Last Diwali, Anish was really excited. He was moving into a new organisation. Cutting-edge industry, a challenging role, excellent money…. Okay, he knew he had to relocate alone to Mumbai. His family was not willing to leave their home in Indore to live in an unknown city, while Anish worked 12-hour days.
By the time he went home for Christmas, Anish had an appointment to meet his old boss in Indore to see if he could return to his earlier job. He was questioning his judgement in accepting the new role.
Sounds familiar? Why do job applicants often face disappointment soon after accepting a ‘job of their dreams’? Here are a few common myths and errors that a job seeker should assess before pursuing a career switch.
Industry – Read about the potential of the industry. Who are the stakeholders? Are you comfortable with the customer profile?
Business environment –
Multinational – An established multinational company follows global policy. Atmosphere can be fairly process driven, less flexible, highly professional. A mid to senior level employee can expect to spend upwards of 40% of his/her time attending global conference calls and participating in ‘strategy’ meetings.

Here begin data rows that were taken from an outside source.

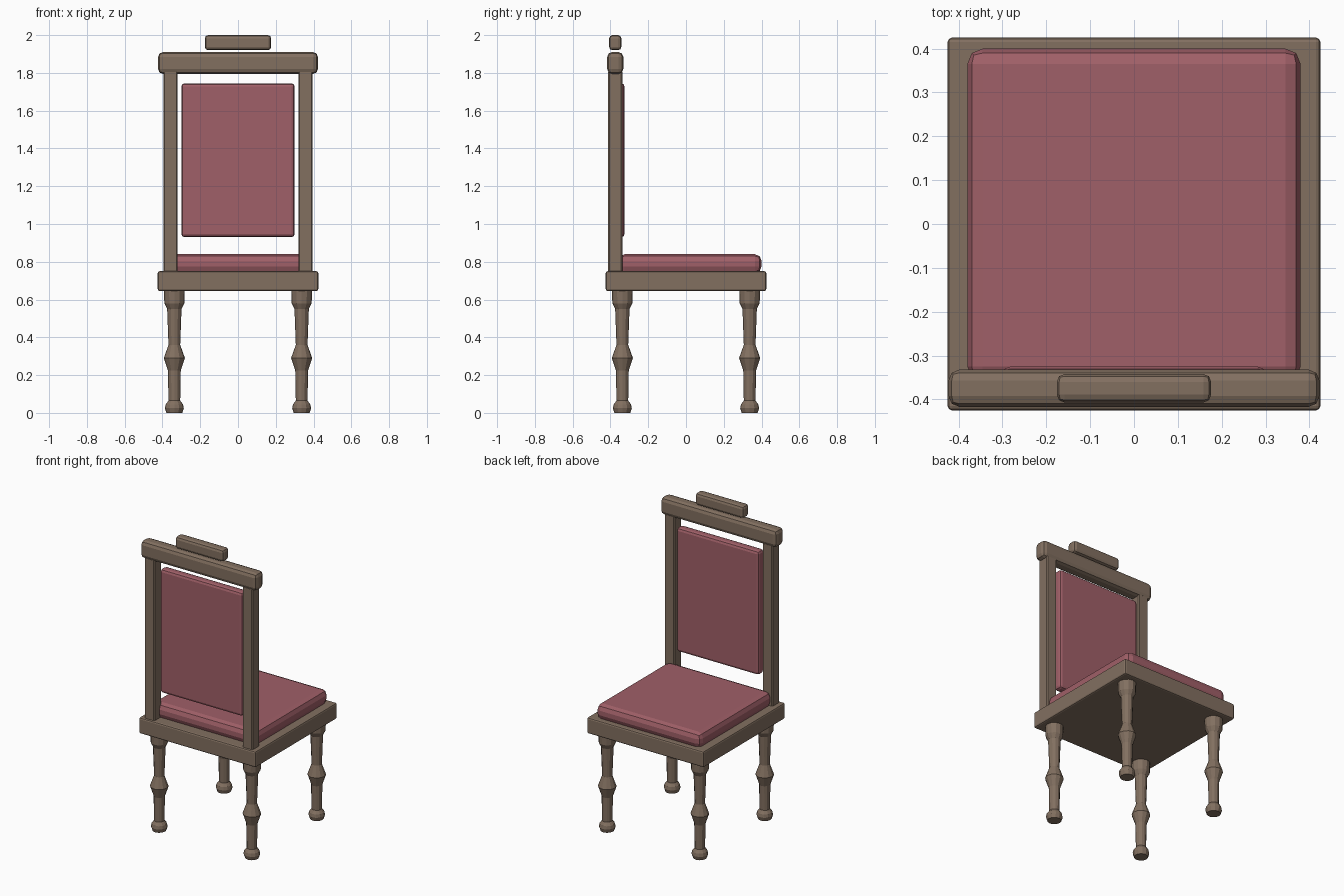
import bpy
import bmesh
import math

cube = bpy.data.objects.get("Cube")
if cube:
    bpy.data.objects.remove(cube, do_unlink=True)


def material(name, color):
    mat = bpy.data.materials.new(name)
    mat.use_nodes = True
    mat.diffuse_color = color
    mat.node_tree.nodes["Principled BSDF"].inputs["Base Color"].default_value = color
    return mat


wood = material("brown wood", (0.225, 0.162, 0.118, 1))
fabric = material("rose fabric", (0.352, 0.116, 0.138, 1))


def finish(name, bm, mat):
    bmesh.ops.recalc_face_normals(bm, faces=bm.faces)
    mesh = bpy.data.meshes.new(name)
    bm.to_mesh(mesh)
    bm.free()
    mesh.materials.append(mat)
    obj = bpy.data.objects.new(name, mesh)
    bpy.context.collection.objects.link(obj)
    return obj


def box(name, low, high, mat, bevel, segments=2):
    """Box between two corners with rounded edges."""
    bm = bmesh.new()
    bmesh.ops.create_cube(bm, size=1)
    for v in bm.verts:
        v.co = [(a + b) / 2 + c * (b - a) for a, b, c in zip(low, high, v.co)]
    bmesh.ops.bevel(bm, geom=bm.edges[:], offset=bevel, segments=segments,
                    profile=0.5, affect='EDGES')
    return finish(name, bm, mat)


def turned_leg(name, x, y, profile, sides=12):
    """Lathe a radius/height profile around a vertical axis."""
    bm = bmesh.new()
    rings = []
    for r, z in profile:
        angles = [math.tau * i / sides for i in range(sides)]
        rings.append([bm.verts.new((x + r * math.cos(a), y + r * math.sin(a), z))
                      for a in angles])
    for lower, upper in zip(rings, rings[1:]):
        for i in range(sides):
            j = (i + 1) % sides
            bm.faces.new((lower[i], lower[j], upper[j], upper[i]))
    bm.faces.new(rings[0])
    bm.faces.new(rings[-1])
    return finish(name, bm, wood)


# Seat
box("seat_frame", (-0.425, -0.425, 0.645), (0.425, 0.425, 0.75), wood, 0.01)
box("seat_cushion", (-0.38, -0.36, 0.74), (0.38, 0.4, 0.84), fabric, 0.035)

# Turned legs
leg_profile = [(0.042, 0), (0.05, 0.025), (0.046, 0.045), (0.031, 0.065),
               (0.034, 0.225), (0.056, 0.29), (0.031, 0.36), (0.038, 0.55),
               (0.053, 0.58), (0.055, 0.65)]
for depth, y in (("back", -0.337), ("front", 0.337)):
    for side, x in (("left", 0.337), ("right", -0.337)):
        turned_leg(f"{depth}_{side}_leg", x, y, leg_profile)

# Backrest
for side, x in (("left", 0.357), ("right", -0.357)):
    box(f"{side}_back_post", (x - 0.037, -0.412, 0.74), (x + 0.037, -0.337, 1.81),
        wood, 0.006, 1)
box("back_panel", (-0.3, -0.385, 0.93), (0.3, -0.325, 1.745), fabric, 0.018)
box("crest_rail", (-0.423, -0.417, 1.795), (0.423, -0.332, 1.91), wood, 0.025)
box("top_ornament", (-0.176, -0.407, 1.92), (0.176, -0.342, 2.0), wood, 0.018)
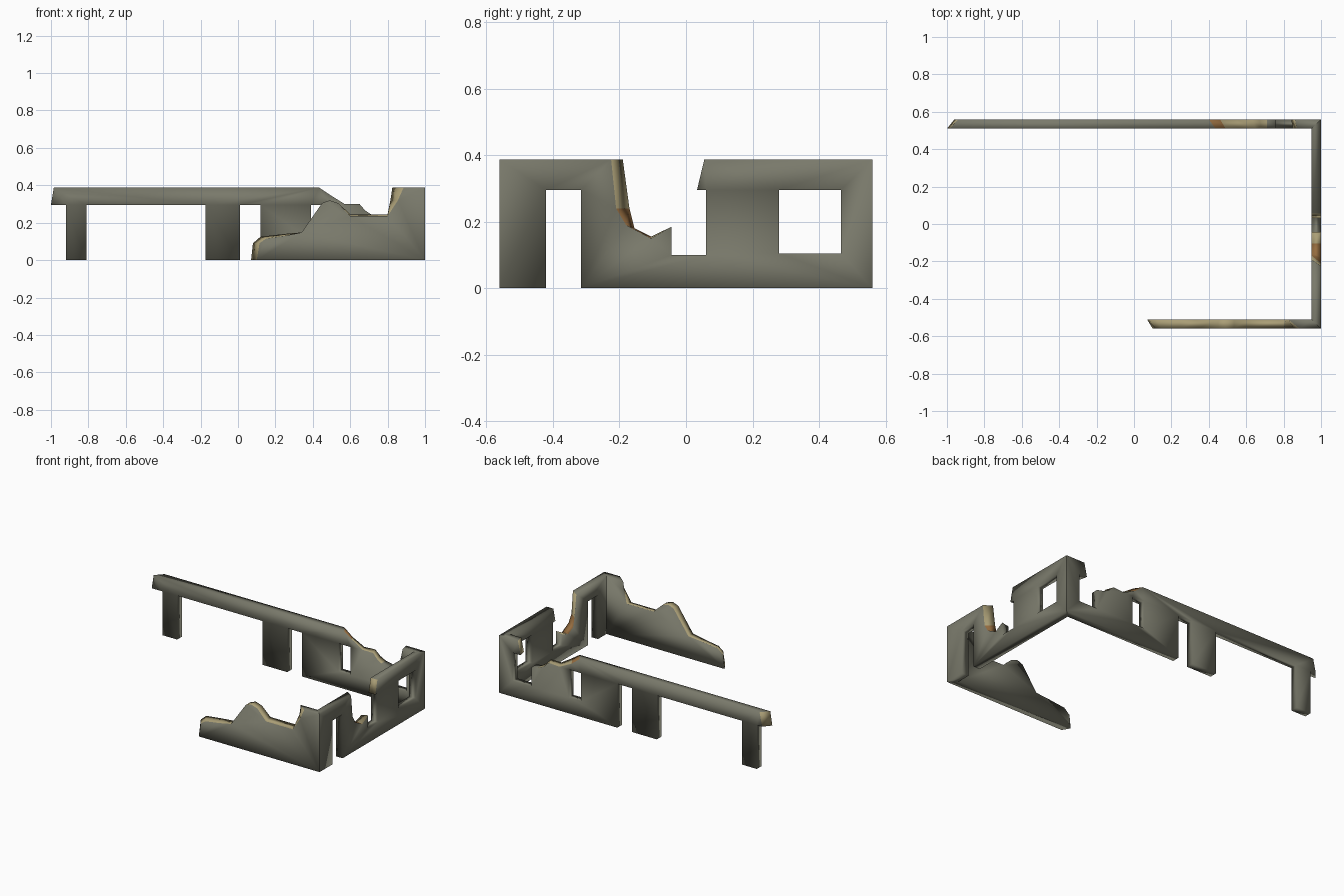
import bpy, bmesh

if "Cube" in bpy.data.objects:
    bpy.data.objects.remove(bpy.data.objects["Cube"])

STONE, TAN, RUST, OPEN = 0, 1, 2, -1
PALETTE = (("grey_stone", (0.19, 0.19, 0.145, 1)),
           ("broken_plaster", (0.40, 0.34, 0.18, 1)),
           ("exposed_brick", (0.30, 0.15, 0.05, 1)))
mats = []
for name, rgba in PALETTE:
    m = bpy.data.materials.new(name)
    m.diffuse_color = rgba
    m.use_nodes = True
    m.node_tree.nodes["Principled BSDF"].inputs["Base Color"].default_value = m.diffuse_color
    mats.append(m)


def wall(name, outline, place, windows=()):
    """Outline point: (along, z, inner shift along, inner shift z, colour of edge to next)."""
    bm = bmesh.new()
    loops = [[tuple(p) + (0, 0, STONE)[len(p) - 2:] for p in outline]]
    for a0, a1, z0, z1 in windows:
        loops.append([(a, z, 0, 0, STONE) for a, z in
                      ((a0, z0), (a1, z0), (a1, z1), (a0, z1))])
    rims = ([], [])
    for pts in loops:
        outer = [bm.verts.new(place(a, 0, z)) for a, z, *_ in pts]
        inner = [bm.verts.new(place(a + da, 1, z + dz)) for a, z, da, dz, _ in pts]
        n = len(pts)
        for ring, rim in zip((outer, inner), rims):
            rim += [bm.edges.new((ring[i], ring[(i + 1) % n])) for i in range(n)]
        for i in range(n):
            j = (i + 1) % n
            if pts[i][4] != OPEN:       # open edges meet the next wall at a mitre
                f = bm.faces.new((outer[i], outer[j], inner[j], inner[i]))
                f.material_index = pts[i][4]
    # fill both wall faces, leaving the window holes
    for rim in rims:
        bmesh.ops.triangle_fill(bm, edges=rim, use_beauty=True)
    bmesh.ops.recalc_face_normals(bm, faces=bm.faces)
    for f in bm.faces:
        f.smooth = True
    me = bpy.data.meshes.new(name)
    bm.to_mesh(me)
    bm.free()
    for m in mats:
        me.materials.append(m)
    ob = bpy.data.objects.new(name, me)
    bpy.context.collection.objects.link(ob)


H, L, T = 0.387, 0.295, 0.05    # wall top, lintel underside, thickness

# long back wall: posts, lintel, doorway, window and a broken window
wall("back_wall", [
    (1, 0, -T, 0), (0.12, 0), (0.12, L), (0.01, L), (0.01, 0),
    (-0.175, 0), (-0.175, L), (-0.81, L), (-0.81, 0), (-0.92, 0), (-0.92, L),
    (-0.96, L, -0.04, 0, TAN), (-0.94, H, -0.045, 0),
    (0.40, H, 0.035, 0, RUST), (0.46, 0.34, 0.03, 0.01, TAN),
    (0.55, 0.295, 0.02, 0.005, TAN), (0.63, 0.30, 0.02, 0, TAN),
    (0.67, 0.265, 0.01, 0, TAN), (0.71, 0.245), (0.76, 0.235),
    (0.76, 0.105), (0.90, 0.105), (0.90, L), (0.84, L, 0.01, 0, TAN),
    (0.86, H, 0.01, 0), (1, H, -T, 0, OPEN)],
    lambda a, d, z: (a, 0.56 - T * d, z), [(0.39, 0.48, 0.105, L)])

# right wall: corner doorway, collapsed middle, square window
wall("right_wall", [
    (-0.56, H, T, 0, OPEN), (-0.56, 0, T, 0), (-0.42, 0), (-0.42, L),
    (-0.315, L), (-0.315, 0), (0.56, 0, -T, 0, OPEN), (0.56, H, -T, 0),
    (0.055, H, 0, 0, TAN), (0.033, L), (0.06, L), (0.06, 0.1), (-0.043, 0.1),
    (-0.043, 0.185, 0, -0.01, TAN), (-0.105, 0.15, 0, 0.005, RUST),
    (-0.18, 0.19, 0.025, -0.01, RUST), (-0.21, 0.24, 0.04, 0, TAN),
    (-0.225, H, 0.035, 0)],
    lambda a, d, z: (1 - T * d, a, z), [(0.28, 0.465, 0.105, L)])

# low front wall with jagged top
wall("front_wall", [
    (1, 0, -T, 0), (0.10, 0, -0.03, 0, TAN), (0.115, 0.09, -0.035, 0, TAN),
    (0.15, 0.115, -0.03, 0.01, TAN), (0.25, 0.13, 0, 0.01, TAN),
    (0.34, 0.148, 0, 0, TAN), (0.45, 0.305, 0, 0, TAN), (0.49, 0.32, 0, 0, TAN),
    (0.535, 0.305, 0, 0, TAN), (0.60, 0.235, 0, 0.01, TAN),
    (0.80, 0.235, 0, 0.01, TAN), (0.855, 0.32, -0.04, 0, TAN),
    (0.885, H, -0.06, 0), (1, H, -T, 0, OPEN)],
    lambda a, d, z: (a, -0.56 + T * d, z))
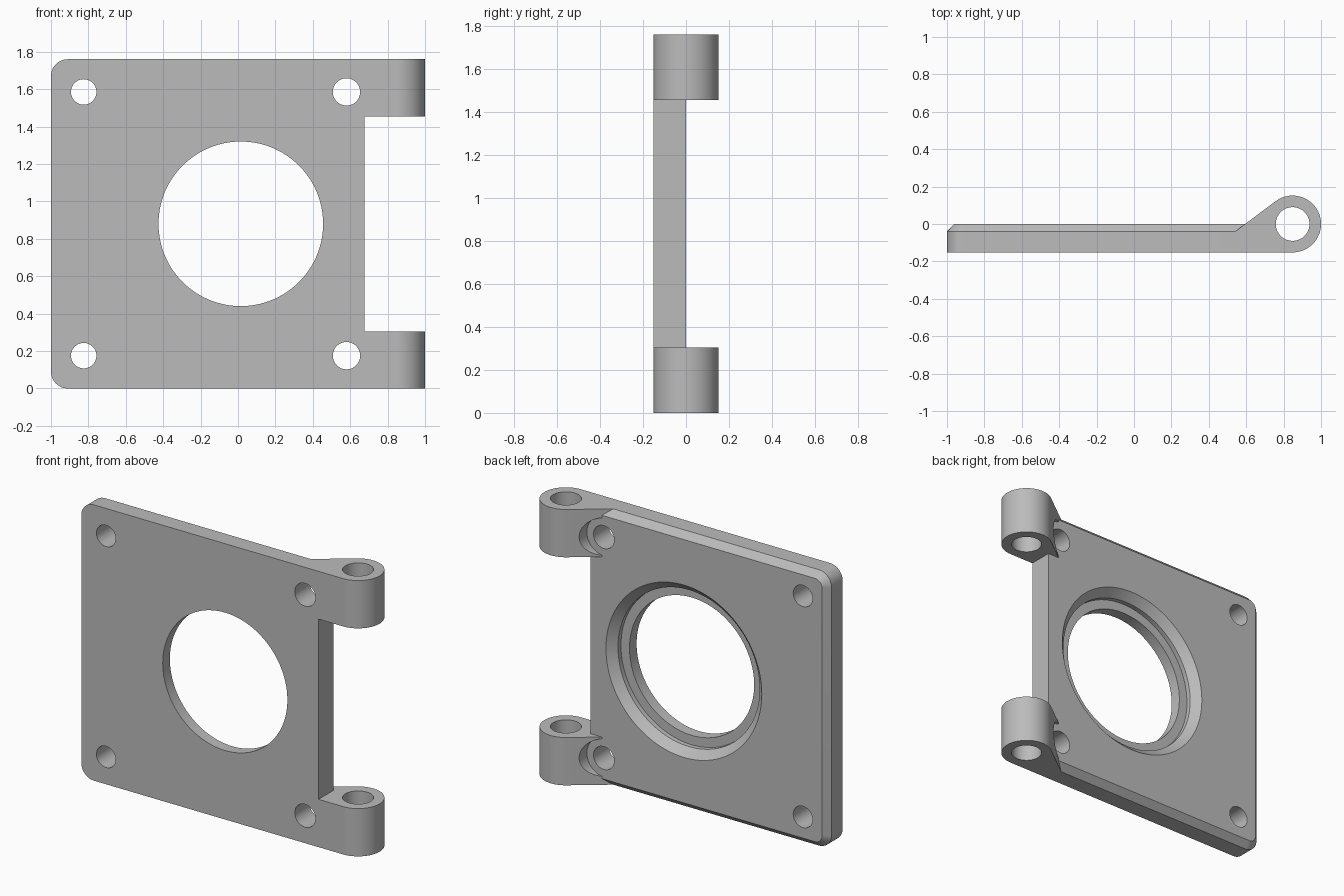
import bpy, bmesh
from math import sin, cos, pi, radians

cube = bpy.data.objects.get("Cube")
if cube:
    bpy.data.objects.remove(cube)

H = 1.76             # overall height
FRONT = -0.152       # front face, also the barrel radius
EDGE = 0.675         # notched side of the plate
BARREL_X, BARREL_R = 0.848, 0.152
ARM_H = 0.305
CHAMFER = 0.04

grey = bpy.data.materials.new("light_grey")
grey.use_nodes = True
grey.diffuse_color = (0.5, 0.5, 0.5, 1)
grey.node_tree.nodes["Principled BSDF"].inputs["Base Color"].default_value = (0.5, 0.5, 0.5, 1)


def loft(name, rings):
    """Closed solid running through matching rings of points."""
    bm = bmesh.new()
    loops = [[bm.verts.new(p) for p in ring] for ring in rings]
    n = len(loops[0])
    for a, b in zip(loops, loops[1:]):
        for i in range(n):
            j = (i + 1) % n
            bm.faces.new((a[i], a[j], b[j], b[i]))
    bm.faces.new(loops[0])
    bm.faces.new(loops[-1])
    bmesh.ops.recalc_face_normals(bm, faces=bm.faces)
    mesh = bpy.data.meshes.new(name)
    bm.to_mesh(mesh)
    bm.free()
    mesh.materials.append(grey)
    obj = bpy.data.objects.new(name, mesh)
    bpy.context.collection.objects.link(obj)
    return obj


def arc(cx, cy, r, start, end, steps):
    angles = [radians(start + (end - start) * i / steps) for i in range(steps + 1)]
    return [(cx + r * cos(a), cy + r * sin(a)) for a in angles]


def bore(name, x, z, steps, sides=64):
    """Round cutter along y, given as (radius, y) steps."""
    return loft(name, [[(px, y, pz) for px, pz in arc(x, z, r, 0, 360, sides)[:-1]]
                       for r, y in steps])


def combine(target, tool, operation):
    mod = target.modifiers.new(operation.lower(), "BOOLEAN")
    mod.operation, mod.solver, mod.object = operation, "EXACT", tool
    bpy.context.view_layer.objects.active = target
    bpy.ops.object.modifier_apply(modifier=mod.name)
    bpy.data.objects.remove(tool)


def plate_ring(y, inset):
    r = 0.09 - inset
    x, lo, hi = -1 + inset, inset, H - inset
    pts = arc(x + r, hi - r, r, 90, 180, 12) + arc(x + r, lo + r, r, 180, 270, 12)
    pts += [(EDGE, lo), (EDGE, hi)]
    return [(px, y, pz) for px, pz in pts]


# Plate with rounded outer corners and a chamfered back rim
plate = loft("hinge_plate", [plate_ring(FRONT, 0), plate_ring(-CHAMFER, 0),
                             plate_ring(0, CHAMFER)])

# Hinge arms: ramp running tangent into a round barrel
tangent = 126.87
barrel = arc(BARREL_X, 0, BARREL_R, -90, tangent, 56)
ramp_x = barrel[-1][0] - (barrel[-1][1] + CHAMFER) / 0.75
profile = [(ramp_x, -CHAMFER), (ramp_x, FRONT)] + barrel
for z in (0, H - ARM_H):
    arm = loft("hinge_arm", [[(x, y, h) for x, y in profile] for h in (z, z + ARM_H)])
    # Clearance for the screw head, cut into the ramp
    middle = 0.175 if z == 0 else H - 0.175
    combine(arm, bore("head_clearance", 0.58, middle, [(0.12, 0), (0.12, 0.3)]), "DIFFERENCE")
    combine(plate, arm, "UNION")

# Pin hole through both barrels
pin = [[(x, y, z) for x, y in arc(BARREL_X, 0, 0.09, 0, 360, 64)[:-1]] for z in (-0.1, H + 0.1)]
combine(plate, loft("pin_hole", pin), "DIFFERENCE")

# Screw holes
for x, r in ((-0.825, 0.068), (0.58, 0.073)):
    for z in (0.175, H - 0.175):
        combine(plate, bore("screw_hole", x, z, [(r, -0.3), (r, 0.3)], 48), "DIFFERENCE")

# Central opening, stepped and countersunk from the back
steps = [(0.44, -0.3), (0.44, -0.08), (0.5, -0.08), (0.5, -0.05), (0.55, 0), (0.55, 0.1)]
combine(plate, bore("centre_opening", 0.015, H / 2, steps, 128), "DIFFERENCE")

# Smooth the round walls, keep the edges crisp
bpy.ops.object.select_all(action="DESELECT")
plate.select_set(True)
bpy.context.view_layer.objects.active = plate
bpy.ops.object.shade_smooth_by_angle(angle=radians(25))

Owner driven – A large number of Indian companies are tightly managed by the promoter. Depending on the personality of the promoter, an employee can enjoy greater freedom, quick decision making, be nimble. The lines of the role are not tightly defined, allowing the employee to gain experience in areas outside the job description.
Start-up or high growth – Do you have an entrepreneurial bent of mind? Are you the kind who can think 30 steps ahead? Can you deal with constant change? Then this environment suits you. If you prefer structure over chaos, think carefully before you accept a role in a start-up.
Role – A clear understanding of the role.
Expectation Management – An excellent exercise by the employer and the finalist candidate is clear cut role and goal setting. This ensures alignment of expectations and enables both sides to measure performance in a meaningful manner.
Reporting Structure – Multinational or well-established organisations clearly define structure. The applicant must enquire about reporting lines at the time of the final interview. This ensures there are no nasty surprises later on. The HR head or the business manager would be able to definitively explain the structure and the applicant’s position within it.
Smaller and promoter driven organisations may not have a fixed structure. Lines can be fuzzy – this can lead to confusion and disharmony. An applicant should use his/her personal networks to assess the accurate reporting environment in an organisation. Often, first generation promoter driven companies have a ‘confidant’ who has the ear of the promoter and wields significant influence in the operations. It is wise to be aware of such a situation in advance.
Money – It does matter…. Don’t just get excited by the total figure. Spend time, evaluate the components of the payout structure. Check your take-home pay. If there is a variable pay – enquire how often it will be paid out and how it is measured. Invest the effort to be clear about how you are getting